Fourteen foster carers and staff from children’s homes and leaving care teams in Bradford and Leeds graduated from GHWY’s Care to Go Higher pilot CPD programme in February 2020 after successfully completing the series of sessions.
GHWY developed the programme in partnership with Leeds City Council, who committed to facilitating the participation of foster carers and other staff. It involved 12 hours of contact time spread over six months and was designed to equip participants to support care experienced young people to make informed choices about their education.
The graduation, held at Leeds Beckett University, was attended by Ceri Orton, Social Work Manager at Leeds City Council. Also present were Jancis Andrew, Head of the Virtual School for Leeds City Council and Helen Sykes, Manager of GHWY, who delivered speeches.

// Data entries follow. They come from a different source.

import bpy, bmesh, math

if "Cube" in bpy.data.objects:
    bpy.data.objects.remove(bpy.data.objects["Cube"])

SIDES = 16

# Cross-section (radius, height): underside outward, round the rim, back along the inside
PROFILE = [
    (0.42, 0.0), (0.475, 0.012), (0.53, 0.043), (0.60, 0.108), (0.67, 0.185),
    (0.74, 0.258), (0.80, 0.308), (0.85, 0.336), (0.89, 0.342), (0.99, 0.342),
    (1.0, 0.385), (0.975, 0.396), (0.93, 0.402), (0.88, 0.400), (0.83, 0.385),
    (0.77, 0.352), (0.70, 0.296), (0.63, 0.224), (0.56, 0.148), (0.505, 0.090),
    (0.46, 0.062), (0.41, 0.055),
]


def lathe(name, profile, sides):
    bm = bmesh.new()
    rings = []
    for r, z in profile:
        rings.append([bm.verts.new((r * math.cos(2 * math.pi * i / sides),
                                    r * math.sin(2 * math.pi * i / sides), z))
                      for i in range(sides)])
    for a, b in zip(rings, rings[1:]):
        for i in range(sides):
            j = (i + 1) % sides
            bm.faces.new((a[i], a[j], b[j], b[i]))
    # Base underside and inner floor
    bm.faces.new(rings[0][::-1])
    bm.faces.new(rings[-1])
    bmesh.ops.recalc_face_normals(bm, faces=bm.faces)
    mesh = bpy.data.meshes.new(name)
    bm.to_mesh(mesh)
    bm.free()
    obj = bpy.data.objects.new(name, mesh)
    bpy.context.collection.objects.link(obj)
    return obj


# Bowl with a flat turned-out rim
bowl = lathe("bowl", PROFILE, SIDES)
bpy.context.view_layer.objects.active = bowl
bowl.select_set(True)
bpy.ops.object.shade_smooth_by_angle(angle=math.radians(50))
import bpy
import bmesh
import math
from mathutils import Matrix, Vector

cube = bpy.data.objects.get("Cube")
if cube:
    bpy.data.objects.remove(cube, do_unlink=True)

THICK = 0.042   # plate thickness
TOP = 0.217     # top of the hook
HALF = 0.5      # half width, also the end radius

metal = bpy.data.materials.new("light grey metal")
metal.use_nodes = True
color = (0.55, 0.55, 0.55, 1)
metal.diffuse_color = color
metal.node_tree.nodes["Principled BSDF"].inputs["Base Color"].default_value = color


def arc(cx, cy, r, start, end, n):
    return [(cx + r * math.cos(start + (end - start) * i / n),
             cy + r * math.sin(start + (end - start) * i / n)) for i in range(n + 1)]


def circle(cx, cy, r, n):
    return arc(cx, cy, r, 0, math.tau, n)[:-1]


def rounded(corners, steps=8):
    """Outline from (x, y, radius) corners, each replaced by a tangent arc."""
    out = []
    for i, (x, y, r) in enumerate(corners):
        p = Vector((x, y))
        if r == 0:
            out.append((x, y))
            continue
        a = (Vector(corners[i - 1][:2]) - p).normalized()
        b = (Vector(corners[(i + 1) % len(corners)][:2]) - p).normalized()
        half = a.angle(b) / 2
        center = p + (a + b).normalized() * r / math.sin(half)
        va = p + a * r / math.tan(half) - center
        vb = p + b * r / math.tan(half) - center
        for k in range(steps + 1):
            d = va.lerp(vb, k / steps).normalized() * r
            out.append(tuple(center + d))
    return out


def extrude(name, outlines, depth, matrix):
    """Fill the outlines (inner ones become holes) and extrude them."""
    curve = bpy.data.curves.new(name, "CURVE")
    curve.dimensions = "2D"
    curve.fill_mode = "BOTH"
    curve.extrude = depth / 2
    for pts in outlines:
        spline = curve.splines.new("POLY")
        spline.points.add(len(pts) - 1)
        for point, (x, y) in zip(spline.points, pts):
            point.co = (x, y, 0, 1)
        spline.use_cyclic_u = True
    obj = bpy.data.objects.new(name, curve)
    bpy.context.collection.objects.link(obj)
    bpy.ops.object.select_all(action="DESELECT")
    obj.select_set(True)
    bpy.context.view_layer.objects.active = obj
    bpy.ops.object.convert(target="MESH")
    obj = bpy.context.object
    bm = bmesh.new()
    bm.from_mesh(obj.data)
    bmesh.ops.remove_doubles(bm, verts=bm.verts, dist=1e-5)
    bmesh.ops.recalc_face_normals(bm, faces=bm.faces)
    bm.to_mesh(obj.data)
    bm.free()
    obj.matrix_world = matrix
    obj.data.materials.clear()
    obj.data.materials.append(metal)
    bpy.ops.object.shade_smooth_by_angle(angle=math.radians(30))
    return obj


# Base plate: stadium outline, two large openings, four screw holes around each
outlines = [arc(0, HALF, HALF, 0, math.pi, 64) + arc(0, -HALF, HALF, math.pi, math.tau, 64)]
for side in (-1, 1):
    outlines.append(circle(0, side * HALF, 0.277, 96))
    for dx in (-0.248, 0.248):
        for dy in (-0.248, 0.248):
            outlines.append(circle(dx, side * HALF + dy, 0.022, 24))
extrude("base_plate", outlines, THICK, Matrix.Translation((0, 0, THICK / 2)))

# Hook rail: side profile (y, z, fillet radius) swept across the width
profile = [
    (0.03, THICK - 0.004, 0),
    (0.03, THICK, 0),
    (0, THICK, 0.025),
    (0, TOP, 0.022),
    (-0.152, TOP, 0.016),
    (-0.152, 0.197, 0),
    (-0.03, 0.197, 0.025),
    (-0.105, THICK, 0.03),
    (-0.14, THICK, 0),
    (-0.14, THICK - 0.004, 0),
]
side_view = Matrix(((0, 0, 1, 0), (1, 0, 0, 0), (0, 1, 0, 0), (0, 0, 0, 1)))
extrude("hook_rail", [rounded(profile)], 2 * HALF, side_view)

Jancis said: “The councils involved have high aspirations for their care-experienced young people, and greatly value their foster carers, staff in children’s homes, leaving care teams and personal advisers in delivering those high aspirations. I hope the learning from the programme will support staff working with care-experienced young people to influence them to make positive choices about learning and education, be ambitious and to achieve their potential.”
Helen congratulated the graduating cohort on their achievement and thanked them for their commitment, dedication and enthusiasm. She also extended thanks to Leeds Beckett University and Leeds City College for their support in hosting the programme, and the Universities of Bradford and Huddersfield for contributing to individual sessions.
Natalie Aldridge, GHWY’s Collaborative Outreach Officer and programme developer, said: “This has been a very enjoyable pilot. It has been extremely successful, not only in terms of the journeys of participants but also the learning GHWY has taken from it.”
The programme will be rigorously evaluated and the next steps developed through post-completion surveys and focus groups. Early findings suggest a significant increase in participant knowledge and perspectives. The bespoke approach to the content supported applied reflections and ensured relevance for the audience, and a drawn-out approach to the programme helped embed the learning and a culture of supporting progression.
The pilot was developed as part of GHWY’s commitment to work together to support access to, success in and progression from HE for those from under-represented groups. Care-experienced young people are a key group that is under-represented.